(DESCRIPTION OF THE TASK)
Search the material for the string "shell", then return every line where it is found.

(RECORD SET)
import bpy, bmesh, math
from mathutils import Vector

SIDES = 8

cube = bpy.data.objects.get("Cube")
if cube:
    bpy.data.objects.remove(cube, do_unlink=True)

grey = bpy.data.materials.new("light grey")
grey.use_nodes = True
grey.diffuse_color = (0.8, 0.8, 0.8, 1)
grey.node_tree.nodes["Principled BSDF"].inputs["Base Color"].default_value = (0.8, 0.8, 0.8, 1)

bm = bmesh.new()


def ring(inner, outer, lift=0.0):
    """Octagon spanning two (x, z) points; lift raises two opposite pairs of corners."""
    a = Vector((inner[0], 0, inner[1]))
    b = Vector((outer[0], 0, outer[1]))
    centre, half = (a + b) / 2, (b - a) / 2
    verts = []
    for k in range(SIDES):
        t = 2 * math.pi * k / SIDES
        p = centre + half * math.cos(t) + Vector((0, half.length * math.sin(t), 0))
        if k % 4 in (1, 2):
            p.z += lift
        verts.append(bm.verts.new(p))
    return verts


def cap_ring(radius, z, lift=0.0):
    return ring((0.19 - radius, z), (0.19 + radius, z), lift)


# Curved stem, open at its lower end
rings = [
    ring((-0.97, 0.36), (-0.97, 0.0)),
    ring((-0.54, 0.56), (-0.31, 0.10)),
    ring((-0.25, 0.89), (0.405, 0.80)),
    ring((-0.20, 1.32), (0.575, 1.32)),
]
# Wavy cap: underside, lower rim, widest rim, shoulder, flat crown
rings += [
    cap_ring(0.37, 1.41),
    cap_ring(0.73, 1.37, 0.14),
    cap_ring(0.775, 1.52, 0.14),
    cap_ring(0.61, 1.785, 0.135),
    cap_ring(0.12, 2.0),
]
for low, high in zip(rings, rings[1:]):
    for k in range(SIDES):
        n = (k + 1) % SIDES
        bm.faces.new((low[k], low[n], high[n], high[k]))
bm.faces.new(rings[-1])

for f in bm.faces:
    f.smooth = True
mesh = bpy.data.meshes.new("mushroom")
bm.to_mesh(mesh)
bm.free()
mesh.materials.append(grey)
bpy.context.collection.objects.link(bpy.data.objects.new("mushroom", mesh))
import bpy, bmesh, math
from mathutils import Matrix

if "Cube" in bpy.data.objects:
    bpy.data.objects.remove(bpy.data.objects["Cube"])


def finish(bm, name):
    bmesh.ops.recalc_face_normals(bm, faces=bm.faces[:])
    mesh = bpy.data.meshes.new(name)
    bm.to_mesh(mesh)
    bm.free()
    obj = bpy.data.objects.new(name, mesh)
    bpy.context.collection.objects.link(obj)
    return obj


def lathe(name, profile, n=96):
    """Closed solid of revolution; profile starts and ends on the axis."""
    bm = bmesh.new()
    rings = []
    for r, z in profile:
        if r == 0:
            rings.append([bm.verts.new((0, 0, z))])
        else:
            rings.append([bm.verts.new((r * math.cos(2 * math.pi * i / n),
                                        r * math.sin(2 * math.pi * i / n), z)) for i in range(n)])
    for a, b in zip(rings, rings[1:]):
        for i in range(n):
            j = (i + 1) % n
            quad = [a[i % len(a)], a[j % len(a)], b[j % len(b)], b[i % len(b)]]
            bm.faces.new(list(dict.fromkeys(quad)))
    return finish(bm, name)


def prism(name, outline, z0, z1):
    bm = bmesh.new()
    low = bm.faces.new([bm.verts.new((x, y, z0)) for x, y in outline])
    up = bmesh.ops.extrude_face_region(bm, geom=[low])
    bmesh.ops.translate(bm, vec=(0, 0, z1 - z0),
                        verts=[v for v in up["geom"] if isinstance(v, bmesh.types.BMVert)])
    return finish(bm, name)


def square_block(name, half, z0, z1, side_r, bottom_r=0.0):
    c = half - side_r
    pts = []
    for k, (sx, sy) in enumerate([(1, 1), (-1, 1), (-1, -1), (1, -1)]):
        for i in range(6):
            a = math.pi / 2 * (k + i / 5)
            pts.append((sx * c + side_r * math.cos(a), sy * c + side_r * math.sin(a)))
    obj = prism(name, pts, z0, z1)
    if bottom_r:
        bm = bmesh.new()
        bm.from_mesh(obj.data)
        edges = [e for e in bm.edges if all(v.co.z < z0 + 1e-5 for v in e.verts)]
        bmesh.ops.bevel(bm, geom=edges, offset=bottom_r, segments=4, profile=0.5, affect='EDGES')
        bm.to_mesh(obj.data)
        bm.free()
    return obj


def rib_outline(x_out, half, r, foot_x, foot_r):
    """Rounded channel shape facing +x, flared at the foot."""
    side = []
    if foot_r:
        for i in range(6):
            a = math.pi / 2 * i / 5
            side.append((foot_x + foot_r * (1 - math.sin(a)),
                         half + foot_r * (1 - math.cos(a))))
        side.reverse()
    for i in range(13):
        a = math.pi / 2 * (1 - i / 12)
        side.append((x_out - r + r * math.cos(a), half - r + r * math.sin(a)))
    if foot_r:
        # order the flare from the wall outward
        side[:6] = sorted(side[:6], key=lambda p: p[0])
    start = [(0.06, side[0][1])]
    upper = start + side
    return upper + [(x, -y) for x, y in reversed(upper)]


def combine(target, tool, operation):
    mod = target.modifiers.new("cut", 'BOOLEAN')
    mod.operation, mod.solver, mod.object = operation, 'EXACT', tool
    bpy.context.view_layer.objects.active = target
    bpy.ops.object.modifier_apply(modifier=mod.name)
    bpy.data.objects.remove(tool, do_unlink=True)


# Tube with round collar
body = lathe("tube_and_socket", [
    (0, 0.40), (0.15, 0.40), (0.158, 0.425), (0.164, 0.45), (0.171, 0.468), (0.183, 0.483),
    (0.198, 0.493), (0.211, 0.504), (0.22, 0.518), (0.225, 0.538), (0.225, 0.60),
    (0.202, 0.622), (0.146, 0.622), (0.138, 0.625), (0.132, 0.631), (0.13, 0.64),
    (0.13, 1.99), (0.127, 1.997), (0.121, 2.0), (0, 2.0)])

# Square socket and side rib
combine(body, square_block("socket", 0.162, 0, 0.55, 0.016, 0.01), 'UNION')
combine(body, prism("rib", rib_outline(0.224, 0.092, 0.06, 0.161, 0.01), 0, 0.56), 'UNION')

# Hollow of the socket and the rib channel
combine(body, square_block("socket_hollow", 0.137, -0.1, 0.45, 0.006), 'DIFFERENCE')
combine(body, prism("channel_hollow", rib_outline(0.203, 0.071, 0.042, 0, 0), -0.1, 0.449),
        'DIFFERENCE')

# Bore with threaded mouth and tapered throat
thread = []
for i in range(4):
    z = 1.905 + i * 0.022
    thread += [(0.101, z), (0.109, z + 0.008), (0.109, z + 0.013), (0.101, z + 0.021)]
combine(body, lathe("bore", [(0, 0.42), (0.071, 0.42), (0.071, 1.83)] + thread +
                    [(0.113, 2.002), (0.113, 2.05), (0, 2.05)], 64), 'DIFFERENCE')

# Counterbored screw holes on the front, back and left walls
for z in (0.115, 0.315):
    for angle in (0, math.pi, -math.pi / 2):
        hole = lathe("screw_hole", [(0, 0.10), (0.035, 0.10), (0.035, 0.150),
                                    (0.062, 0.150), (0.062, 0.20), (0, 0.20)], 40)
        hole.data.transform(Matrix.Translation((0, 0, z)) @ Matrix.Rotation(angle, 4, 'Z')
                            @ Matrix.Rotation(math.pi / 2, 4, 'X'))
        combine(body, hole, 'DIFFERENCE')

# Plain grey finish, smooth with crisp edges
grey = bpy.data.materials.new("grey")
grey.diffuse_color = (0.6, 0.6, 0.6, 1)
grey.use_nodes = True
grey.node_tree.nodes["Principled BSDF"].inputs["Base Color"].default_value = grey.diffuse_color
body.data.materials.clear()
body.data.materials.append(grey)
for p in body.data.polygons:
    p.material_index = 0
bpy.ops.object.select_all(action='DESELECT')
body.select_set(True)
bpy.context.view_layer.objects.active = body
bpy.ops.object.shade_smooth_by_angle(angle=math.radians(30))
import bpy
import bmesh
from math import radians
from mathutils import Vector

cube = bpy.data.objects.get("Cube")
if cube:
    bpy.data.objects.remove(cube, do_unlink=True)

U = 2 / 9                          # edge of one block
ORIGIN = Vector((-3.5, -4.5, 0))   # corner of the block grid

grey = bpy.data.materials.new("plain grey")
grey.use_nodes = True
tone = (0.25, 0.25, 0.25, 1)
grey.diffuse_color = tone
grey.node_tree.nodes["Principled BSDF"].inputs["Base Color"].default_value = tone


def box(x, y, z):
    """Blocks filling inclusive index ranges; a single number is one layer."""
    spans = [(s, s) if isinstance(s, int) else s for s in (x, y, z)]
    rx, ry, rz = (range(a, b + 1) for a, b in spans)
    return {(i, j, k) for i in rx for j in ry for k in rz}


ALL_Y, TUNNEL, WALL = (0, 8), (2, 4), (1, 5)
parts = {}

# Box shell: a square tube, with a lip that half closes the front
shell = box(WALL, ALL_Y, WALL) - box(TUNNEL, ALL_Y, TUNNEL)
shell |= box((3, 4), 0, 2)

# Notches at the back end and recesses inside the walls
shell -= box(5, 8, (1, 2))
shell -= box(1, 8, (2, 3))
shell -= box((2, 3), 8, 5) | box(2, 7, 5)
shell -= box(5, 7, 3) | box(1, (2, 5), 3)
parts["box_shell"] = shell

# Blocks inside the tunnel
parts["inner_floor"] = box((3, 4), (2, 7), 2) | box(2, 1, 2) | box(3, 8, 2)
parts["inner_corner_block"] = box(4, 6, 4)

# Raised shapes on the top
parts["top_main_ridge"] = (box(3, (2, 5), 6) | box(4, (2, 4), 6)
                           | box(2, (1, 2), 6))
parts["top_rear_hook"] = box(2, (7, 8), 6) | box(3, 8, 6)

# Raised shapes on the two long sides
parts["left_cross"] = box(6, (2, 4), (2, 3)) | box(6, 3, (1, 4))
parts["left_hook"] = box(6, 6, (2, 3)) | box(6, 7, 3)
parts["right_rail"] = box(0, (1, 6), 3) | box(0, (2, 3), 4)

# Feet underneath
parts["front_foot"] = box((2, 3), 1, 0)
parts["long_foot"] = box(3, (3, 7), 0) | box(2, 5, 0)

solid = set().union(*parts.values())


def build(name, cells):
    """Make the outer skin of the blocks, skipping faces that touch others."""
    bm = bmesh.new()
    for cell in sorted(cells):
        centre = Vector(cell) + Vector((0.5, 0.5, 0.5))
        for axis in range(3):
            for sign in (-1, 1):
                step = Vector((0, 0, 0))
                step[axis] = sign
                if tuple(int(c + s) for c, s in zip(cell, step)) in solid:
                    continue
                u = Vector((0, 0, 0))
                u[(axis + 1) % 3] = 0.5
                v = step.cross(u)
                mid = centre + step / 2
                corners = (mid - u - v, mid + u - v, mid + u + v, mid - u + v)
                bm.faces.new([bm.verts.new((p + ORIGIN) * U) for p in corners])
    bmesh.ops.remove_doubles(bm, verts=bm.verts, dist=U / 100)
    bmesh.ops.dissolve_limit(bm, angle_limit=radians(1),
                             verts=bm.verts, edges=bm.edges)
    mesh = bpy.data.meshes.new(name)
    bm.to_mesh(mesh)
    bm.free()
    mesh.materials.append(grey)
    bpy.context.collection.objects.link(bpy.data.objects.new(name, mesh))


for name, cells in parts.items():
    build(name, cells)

(OUTPUT OF THE TASK)
# Box shell: a square tube, with a lip that half closes the front
shell = box(WALL, ALL_Y, WALL) - box(TUNNEL, ALL_Y, TUNNEL)
shell |= box((3, 4), 0, 2)
shell -= box(5, 8, (1, 2))
shell -= box(1, 8, (2, 3))
shell -= box((2, 3), 8, 5) | box(2, 7, 5)
shell -= box(5, 7, 3) | box(1, (2, 5), 3)
parts["box_shell"] = shell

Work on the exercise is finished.